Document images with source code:
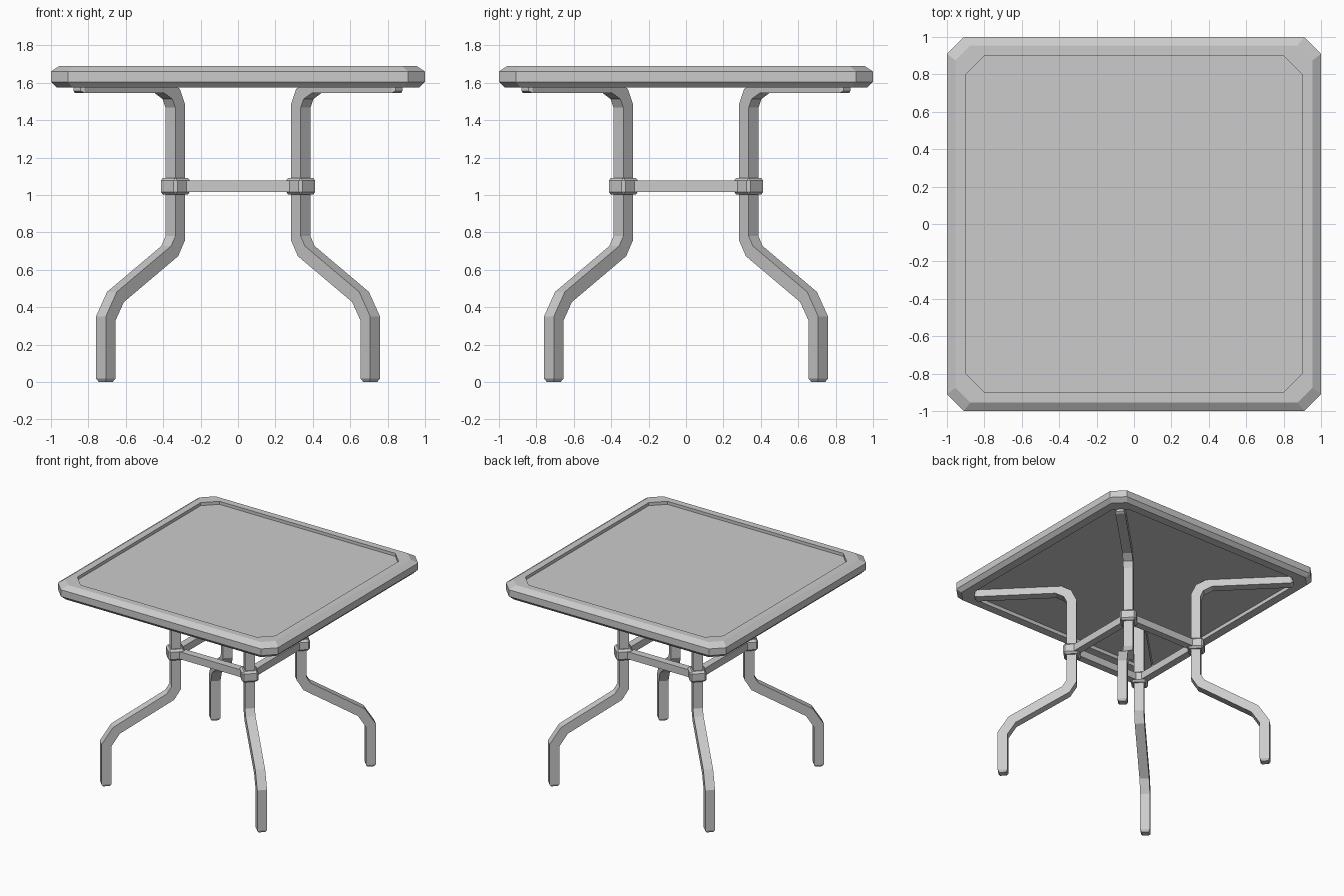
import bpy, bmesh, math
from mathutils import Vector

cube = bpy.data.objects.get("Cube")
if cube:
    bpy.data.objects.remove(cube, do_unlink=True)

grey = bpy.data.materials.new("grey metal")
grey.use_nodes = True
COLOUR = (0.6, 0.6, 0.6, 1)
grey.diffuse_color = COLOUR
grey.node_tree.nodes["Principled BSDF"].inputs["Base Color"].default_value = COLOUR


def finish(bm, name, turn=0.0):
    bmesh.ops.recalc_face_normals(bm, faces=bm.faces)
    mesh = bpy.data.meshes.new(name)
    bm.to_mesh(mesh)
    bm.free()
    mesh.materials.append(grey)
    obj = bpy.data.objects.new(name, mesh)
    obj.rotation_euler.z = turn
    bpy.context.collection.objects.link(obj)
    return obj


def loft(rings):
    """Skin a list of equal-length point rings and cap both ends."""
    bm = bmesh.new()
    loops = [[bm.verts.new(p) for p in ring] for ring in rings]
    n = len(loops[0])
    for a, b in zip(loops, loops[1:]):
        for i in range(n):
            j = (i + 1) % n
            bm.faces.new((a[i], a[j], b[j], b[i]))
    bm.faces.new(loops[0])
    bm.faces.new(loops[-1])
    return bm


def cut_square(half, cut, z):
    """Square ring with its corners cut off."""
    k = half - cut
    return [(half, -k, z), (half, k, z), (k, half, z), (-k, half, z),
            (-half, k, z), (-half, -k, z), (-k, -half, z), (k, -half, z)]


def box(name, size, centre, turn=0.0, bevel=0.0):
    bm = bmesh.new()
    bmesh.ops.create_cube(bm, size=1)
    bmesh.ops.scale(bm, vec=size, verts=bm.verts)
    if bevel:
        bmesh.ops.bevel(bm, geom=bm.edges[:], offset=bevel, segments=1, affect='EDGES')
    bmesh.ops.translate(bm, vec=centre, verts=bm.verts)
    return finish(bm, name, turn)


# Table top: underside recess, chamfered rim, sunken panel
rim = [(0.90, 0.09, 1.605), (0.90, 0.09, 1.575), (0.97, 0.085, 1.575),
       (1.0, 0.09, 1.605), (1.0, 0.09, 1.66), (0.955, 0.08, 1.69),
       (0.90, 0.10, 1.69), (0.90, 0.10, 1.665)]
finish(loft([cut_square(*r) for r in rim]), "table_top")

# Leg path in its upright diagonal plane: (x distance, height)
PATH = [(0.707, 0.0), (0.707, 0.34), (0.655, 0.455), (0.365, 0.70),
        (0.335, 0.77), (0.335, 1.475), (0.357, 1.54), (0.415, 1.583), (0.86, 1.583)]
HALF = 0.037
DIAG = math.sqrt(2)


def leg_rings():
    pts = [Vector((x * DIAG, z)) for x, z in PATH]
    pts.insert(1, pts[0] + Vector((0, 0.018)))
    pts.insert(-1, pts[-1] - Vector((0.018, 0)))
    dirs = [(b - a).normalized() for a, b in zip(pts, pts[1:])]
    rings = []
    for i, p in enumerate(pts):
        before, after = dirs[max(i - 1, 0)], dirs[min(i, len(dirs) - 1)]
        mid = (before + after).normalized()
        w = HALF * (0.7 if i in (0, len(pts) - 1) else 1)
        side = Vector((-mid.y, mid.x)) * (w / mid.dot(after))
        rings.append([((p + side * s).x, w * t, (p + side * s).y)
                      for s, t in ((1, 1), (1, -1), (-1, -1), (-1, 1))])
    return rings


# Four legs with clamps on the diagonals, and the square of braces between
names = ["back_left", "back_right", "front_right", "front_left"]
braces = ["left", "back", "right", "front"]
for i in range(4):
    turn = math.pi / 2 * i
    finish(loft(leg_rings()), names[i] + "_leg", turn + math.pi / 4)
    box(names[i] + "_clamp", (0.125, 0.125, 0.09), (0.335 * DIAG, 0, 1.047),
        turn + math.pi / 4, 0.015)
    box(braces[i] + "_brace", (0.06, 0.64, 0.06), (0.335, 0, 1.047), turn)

==

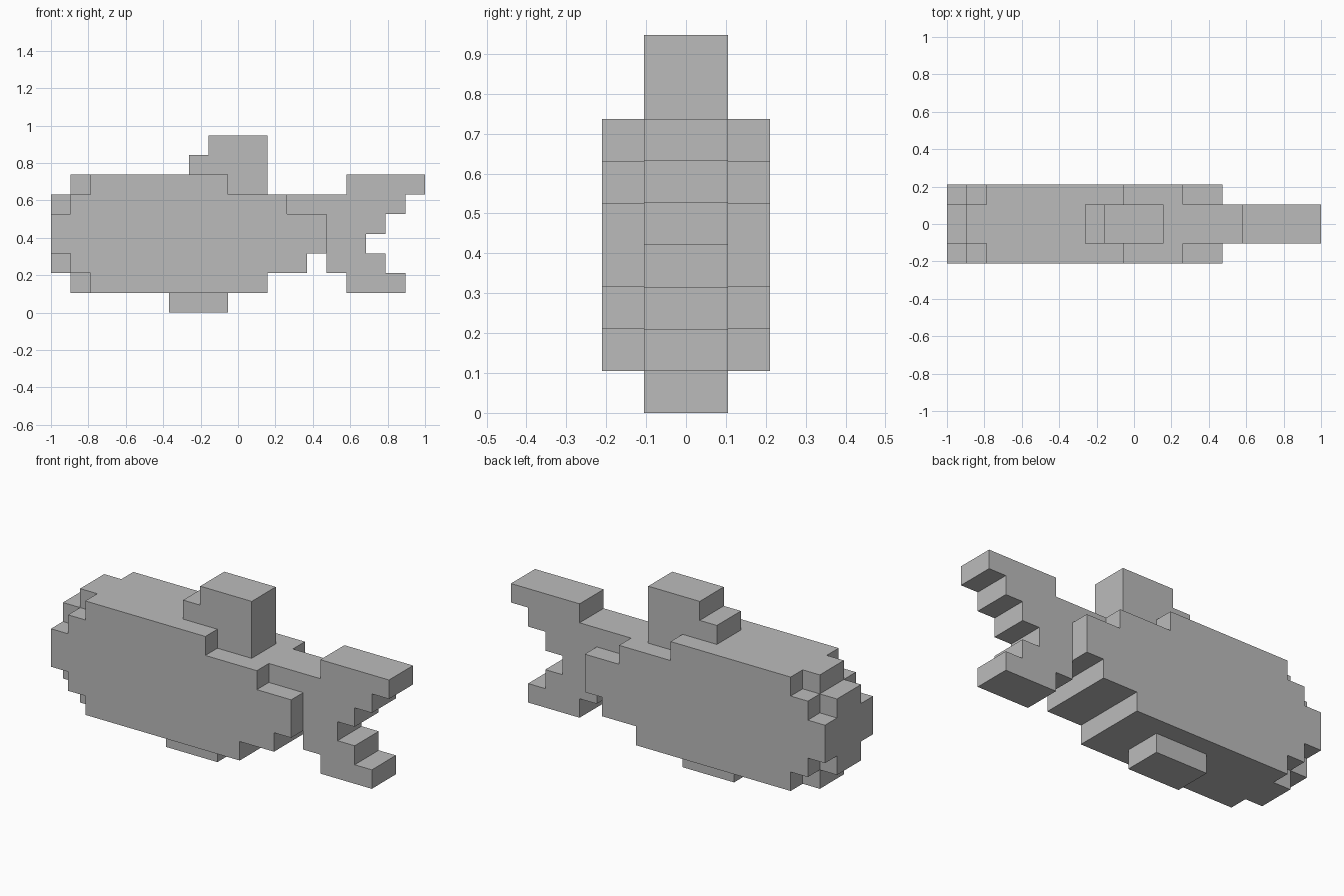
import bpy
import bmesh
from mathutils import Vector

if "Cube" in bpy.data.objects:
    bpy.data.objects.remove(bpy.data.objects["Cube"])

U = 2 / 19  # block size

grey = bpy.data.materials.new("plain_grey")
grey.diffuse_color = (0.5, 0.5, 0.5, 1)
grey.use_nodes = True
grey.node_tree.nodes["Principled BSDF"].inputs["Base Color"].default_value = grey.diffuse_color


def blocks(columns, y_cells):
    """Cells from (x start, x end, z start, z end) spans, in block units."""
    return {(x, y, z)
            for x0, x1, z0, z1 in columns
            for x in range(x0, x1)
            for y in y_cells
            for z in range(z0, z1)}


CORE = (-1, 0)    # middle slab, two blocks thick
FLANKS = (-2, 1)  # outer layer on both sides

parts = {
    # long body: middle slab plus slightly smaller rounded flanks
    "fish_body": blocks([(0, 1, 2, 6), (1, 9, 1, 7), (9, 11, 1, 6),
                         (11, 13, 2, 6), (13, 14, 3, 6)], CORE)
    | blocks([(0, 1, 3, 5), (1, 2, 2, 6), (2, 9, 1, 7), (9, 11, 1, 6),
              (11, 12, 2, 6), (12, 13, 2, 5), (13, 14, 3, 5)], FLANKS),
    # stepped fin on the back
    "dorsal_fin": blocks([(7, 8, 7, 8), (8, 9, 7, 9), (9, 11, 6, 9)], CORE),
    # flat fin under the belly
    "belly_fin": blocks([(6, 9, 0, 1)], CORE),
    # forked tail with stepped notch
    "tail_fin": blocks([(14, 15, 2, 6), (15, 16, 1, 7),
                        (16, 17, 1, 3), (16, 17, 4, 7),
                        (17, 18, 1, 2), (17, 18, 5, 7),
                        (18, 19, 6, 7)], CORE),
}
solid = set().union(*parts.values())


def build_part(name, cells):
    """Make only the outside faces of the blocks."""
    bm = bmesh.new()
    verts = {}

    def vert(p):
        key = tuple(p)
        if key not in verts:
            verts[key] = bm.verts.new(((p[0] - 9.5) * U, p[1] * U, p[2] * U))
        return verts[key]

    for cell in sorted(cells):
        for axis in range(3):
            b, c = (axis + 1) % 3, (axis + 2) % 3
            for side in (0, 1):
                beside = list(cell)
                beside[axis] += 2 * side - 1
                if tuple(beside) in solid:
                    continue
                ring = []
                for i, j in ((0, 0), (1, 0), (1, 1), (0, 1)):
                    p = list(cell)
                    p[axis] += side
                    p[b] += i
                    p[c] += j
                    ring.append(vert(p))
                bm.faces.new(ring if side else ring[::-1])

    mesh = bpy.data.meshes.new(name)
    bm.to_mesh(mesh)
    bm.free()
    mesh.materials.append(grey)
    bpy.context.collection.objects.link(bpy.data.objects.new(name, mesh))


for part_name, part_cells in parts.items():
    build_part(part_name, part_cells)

What the task asks: For the records above, give the number of lines containing the string "range" and no other words.

Written answer: 5